Bean paste can be red or white, and the red variety can be bought pre-made at many Asian grocery stores. I've found it to be too sweet, so making my own allows me to control the sugar. To save a little time, you could buy the canned beans and skip the parboiling step (step 1). Some recipes called for soaking the beans over night, but as long as you parboil 3-4 times, I don't think that soaking is necessary.
Adapted from Apple Pie, Patis, & Pâté
- 180 g. azuki beans (for red) or lima beans (for white)
- 5 c. water
- 1-1/2 c. granulated sugar
- 1 tsp. salt
- Wash beans well in cold water and drain. Pour beans into a medium pot and cover with about 1" of water. Bring to a boil over medium heat. When water is at a strong boil, remove the pot from the heat, drain the beans, discarding the water.
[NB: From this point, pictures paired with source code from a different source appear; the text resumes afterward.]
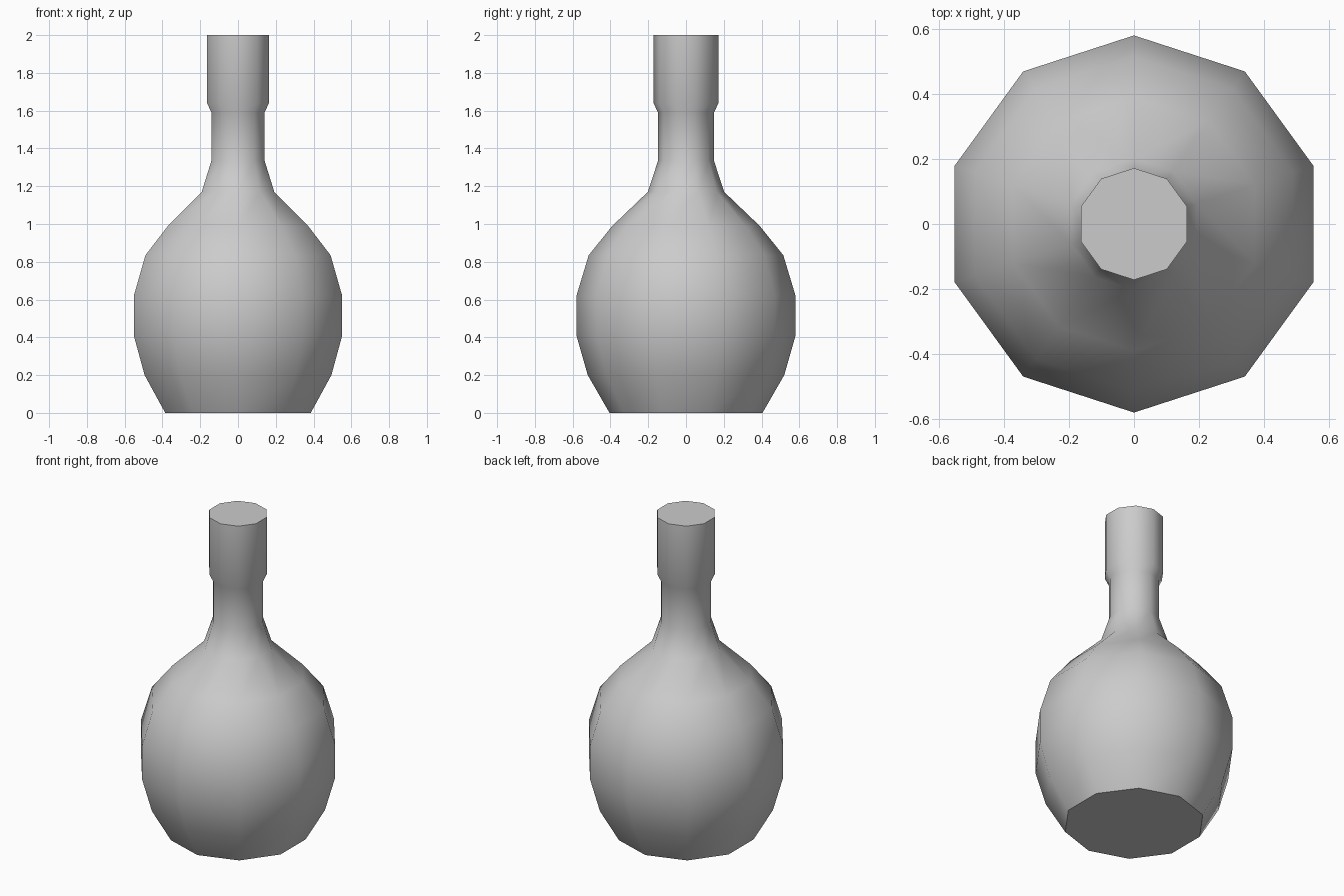
import bpy, bmesh, math

if "Cube" in bpy.data.objects:
    bpy.data.objects.remove(bpy.data.objects["Cube"])

SIDES = 10
# bottle profile: (radius at the corners, height)
PROFILE = [(0.405, 0), (0.52, 0.20), (0.58, 0.41), (0.58, 0.62), (0.515, 0.835),
           (0.39, 0.99), (0.202, 1.17), (0.148, 1.335), (0.148, 1.59),
           (0.172, 1.64), (0.172, 2.0)]

# round-bellied flask with a thicker collar at the mouth
bm = bmesh.new()
rings = []
for r, z in PROFILE:
    angles = [math.pi / 2 + 2 * math.pi * i / SIDES for i in range(SIDES)]
    rings.append([bm.verts.new((r * math.cos(a), r * math.sin(a), z)) for a in angles])
for low, high in zip(rings, rings[1:]):
    for i in range(SIDES):
        j = (i + 1) % SIDES
        bm.faces.new((low[i], low[j], high[j], high[i]))

# flat base and flat top
bm.faces.new(rings[0][::-1])
bm.faces.new(rings[-1])

mesh = bpy.data.meshes.new("flask")
bm.to_mesh(mesh)
bm.free()
flask = bpy.data.objects.new("flask", mesh)
bpy.context.collection.objects.link(flask)

# smooth sides, sharp rims
bpy.context.view_layer.objects.active = flask
flask.select_set(True)
bpy.ops.object.shade_smooth_by_angle(angle=math.radians(45))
Repeat 2-3 more times until the skin begins to peel back from the beans, then drain one last time and wash the pot.
- Return the beans to the clean pot and cover with 5 c. water. Bring to a boil, then reduce heat to low and cover. Simmer for 1-1/2 to 2 hours. When beans are soft and "mashable," remove the pot from heat.
- Place a mesh sieve over a bowl and pour the beans into the sieve. With the back of a wooden spoon, mash the bean through the sieve into the bowl with the reserved liquid. When only bean skins remain in the sieve, discard them.
- Pour the mashed beans and liquid into a cheesecloth, and strain out most of the liquid. To gauge if you have removed enough liquid, press your finger into the beans. If it holds the indentation without crumbling, it's ready.
- Place the bean mash back in the pot, add sugar and salt, and turn heat to low. Heat, stirring, until sugar is dissolved and mixture is glossy.